As for page charges, yes they are ridiculous. The page charges for Cancer Research, for example, are exhorbitant, as are the charges for reprints. And God help you (and your grant) if you want to publish color figures.

I never order reprints anymore now. I simply answer responses for reprints by e-mailing the PDF file containing the paper.

At 3:48 PM, Blogger Ms.PhD said...

i need reprints for job and grant applications, which are not all electronic yet. so it's not optional.

At 3:32 AM, Blogger Alon Levy said...

I'm not talking about the time between first submission and publication, but about the time between acceptance of publication and publication. I thought it took 4 months from first submission to acceptance and then 4 more from acceptance to publication.

At 2:10 PM, Blogger GrrlScientist said...

Those four months depends upon the journal and whether or not they LOST your revisions. (Speaking as a person whose revisions were lost by a journal widely known for being slow to publish anyway).


At 9:56 PM, Blogger Megan said...

Speaking as someone who has worked on the other end, it's true: there are many idiots in the field of scientific publishing (though, I'm choosing to believe I'm not one of them!). The first journal I worked for was very well managed with a large staff.

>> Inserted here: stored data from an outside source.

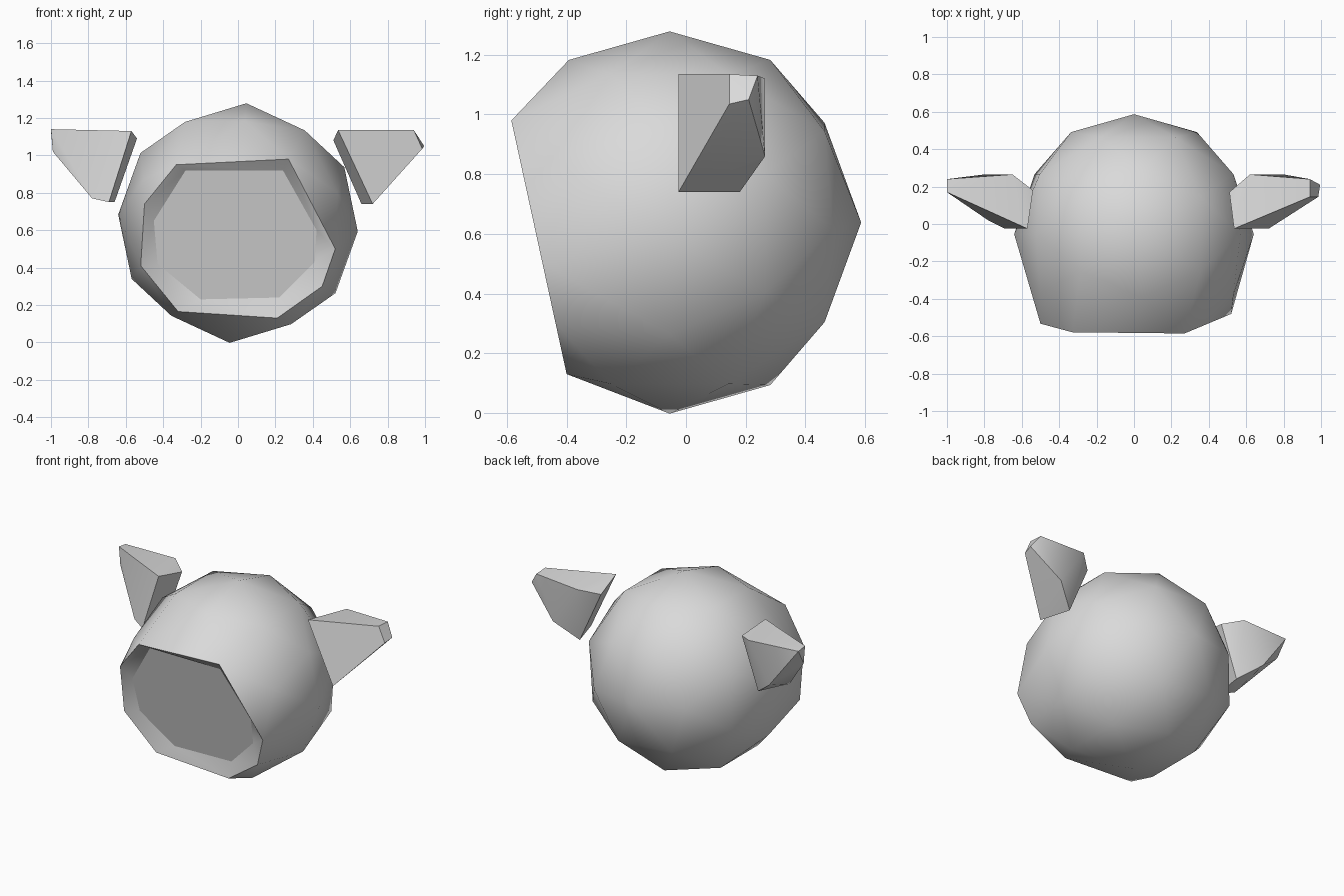
import bpy, bmesh, math
from mathutils import Vector, Matrix

if "Cube" in bpy.data.objects:
    bpy.data.objects.remove(bpy.data.objects["Cube"])

GREY = (0.7, 0.7, 0.7, 1)
grey = bpy.data.materials.new("light_grey")
grey.diffuse_color = GREY
grey.use_nodes = True
bsdf = grey.node_tree.nodes["Principled BSDF"]
bsdf.inputs["Base Color"].default_value = GREY
bsdf.inputs["Roughness"].default_value = 0.8


def hull(points):
    """Convex solid around a set of points."""
    bm = bmesh.new()
    for p in points:
        bm.verts.new(p)
    bmesh.ops.convex_hull(bm, input=bm.verts)
    loose = [v for v in bm.verts if not v.link_faces]
    bmesh.ops.delete(bm, geom=loose, context="VERTS")
    return bm


def finish(bm, name, angle):
    """Smooth shading with sharp edges above the angle."""
    bmesh.ops.recalc_face_normals(bm, faces=bm.faces)
    for f in bm.faces:
        f.smooth = True
    for e in bm.edges:
        if e.calc_face_angle(0) > math.radians(angle):
            e.smooth = False
    mesh = bpy.data.meshes.new(name)
    bm.to_mesh(mesh)
    bm.free()
    mesh.materials.append(grey)
    obj = bpy.data.objects.new(name, mesh)
    bpy.context.collection.objects.link(obj)


def front_y(z):
    """Slanted cutting plane of the mouth."""
    return -0.4 - (z - 0.13) * 0.218


# Ball: icosahedron corners plus edge midpoints, all pushed to one radius
PHI = (1 + math.sqrt(5)) / 2
corners = []
for a in (-1, 1):
    for b in (-PHI, PHI):
        corners += [Vector((0, a, b)), Vector((a, b, 0)), Vector((b, 0, a))]
ball = list(corners)
for i, p in enumerate(corners):
    ball += [p + q for q in corners[:i] if (p - q).length < 2.1]
turn = Matrix.Rotation(math.radians(4), 3, "Y")
centre = Vector((0, -0.055, 0.638))
ball = [centre + turn @ p.normalized() * 0.642 for p in ball]

# Mouth rim and recessed floor, as x, z outlines
rim = [(-.33, .95), (.27, .98), (.52, .5), (.45, .3),
       (.21, .13), (-.32, .165), (-.52, .41), (-.5, .74)]
floor = [(-.28, .92), (.24, .92), (.42, .6), (.41, .43),
         (.22, .24), (-.2, .23), (-.43, .42), (-.45, .65)]
rim = [Vector((x, front_y(z), z)) for x, z in rim]
floor = [Vector((x, front_y(z) + 0.04, z)) for x, z in floor]

# Body: ball behind the mouth plane joined to the rim
bm = hull([p for p in ball if p.y > front_y(p.z) + 0.04] + rim)
rim_verts = [min(bm.verts, key=lambda v: (v.co - p).length) for p in rim]
caps = [f for f in bm.faces if all(v in rim_verts for v in f.verts)
        and abs(f.normal.y) > 0.9]
bmesh.ops.delete(bm, geom=caps, context="FACES")
floor_verts = [bm.verts.new(p) for p in floor]
floor_face = bm.faces.new(floor_verts)
count = len(rim)
for i in range(count):
    j = (i + 1) % count
    bm.faces.new((rim_verts[i], rim_verts[j], floor_verts[j], floor_verts[i]))
for i in range(count):
    j = (i + 1) % count
    for ring in (rim_verts, floor_verts):
        edge = bm.edges.get((ring[i], ring[j]))
        if edge:
            edge.smooth = False
finish(bm, "body", 60)

# Ears: floating wedge-shaped solids
ears = {
    "left_ear": [(.535, -.025, 1.135), (.72, -.025, .74), (.94, .145, 1.135),
                 (.985, .145, 1.035), (.94, .24, 1.13), (.995, .21, 1.05),
                 (.62, .265, 1.12), (.51, .17, 1.08), (.66, .18, .74),
                 (.8, .265, .86)],
    "right_ear": [(-.57, -.025, 1.13), (-.69, -.025, .75), (-.78, .02, .77),
                  (-1, .17, 1.14), (-.99, .17, 1.02), (-1, .24, 1.13),
                  (-.65, .265, 1.12), (-.54, .18, 1.09), (-.66, .18, .75),
                  (-.8, .265, .86)],
}
for name, points in ears.items():
    bm = hull(points)
    bmesh.ops.dissolve_limit(bm, angle_limit=math.radians(4),
                             verts=bm.verts, edges=bm.edges)
    finish(bm, name, 32)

It was an extremely professional journal that I felt proud to work for. The turnaround time, if I can remember, was about 4 months or so, though usually not longer.

The last journal I worked for before leaving the field FOREVER (yay!) was a horribly unprofessional organization. When I first joined, I was pretty much thrown in and the ONLY person in charge of the journal (they had other publications). There were manuscripts that had been sitting for A YEAR that had not yet been published. Granted, it's not a "true" scientific field (ergonomics and human factors), so the delay wouldn't be as horrible for the field as "regular" science (can you tell I'm not in the science field? LOL), but I was horrified when I started. I made some progress, but when I quit, there were still some that were lagging.

Too bad PDFs aren't an option for you. You're right, it's horribly expensive for reprints.

God I hated that job. My condolensces for your needing to put up with that crap.

At 10:00 AM, Blogger Adam Solomon said...

Don't feel bad that it hasn't gotten published yet--in astro, I don't even think it's a consideration that an article accepted in March will be published in May, so you could actually be lucky to be in a field where things get published so quickly.

As for the rest of your post......isn't bureocracy fun? :)

At 10:03 AM, Blogger Adam Solomon said...

As for GeneticMutant--Don't you have something like that in your field? In physics-related fields, at least (including mine), if you publish to any paper, no matter how big or how little, once it's accepted it's immediately available for free online at arXiv (


Post a Comment

Links to this post:

Create a Link

<< Home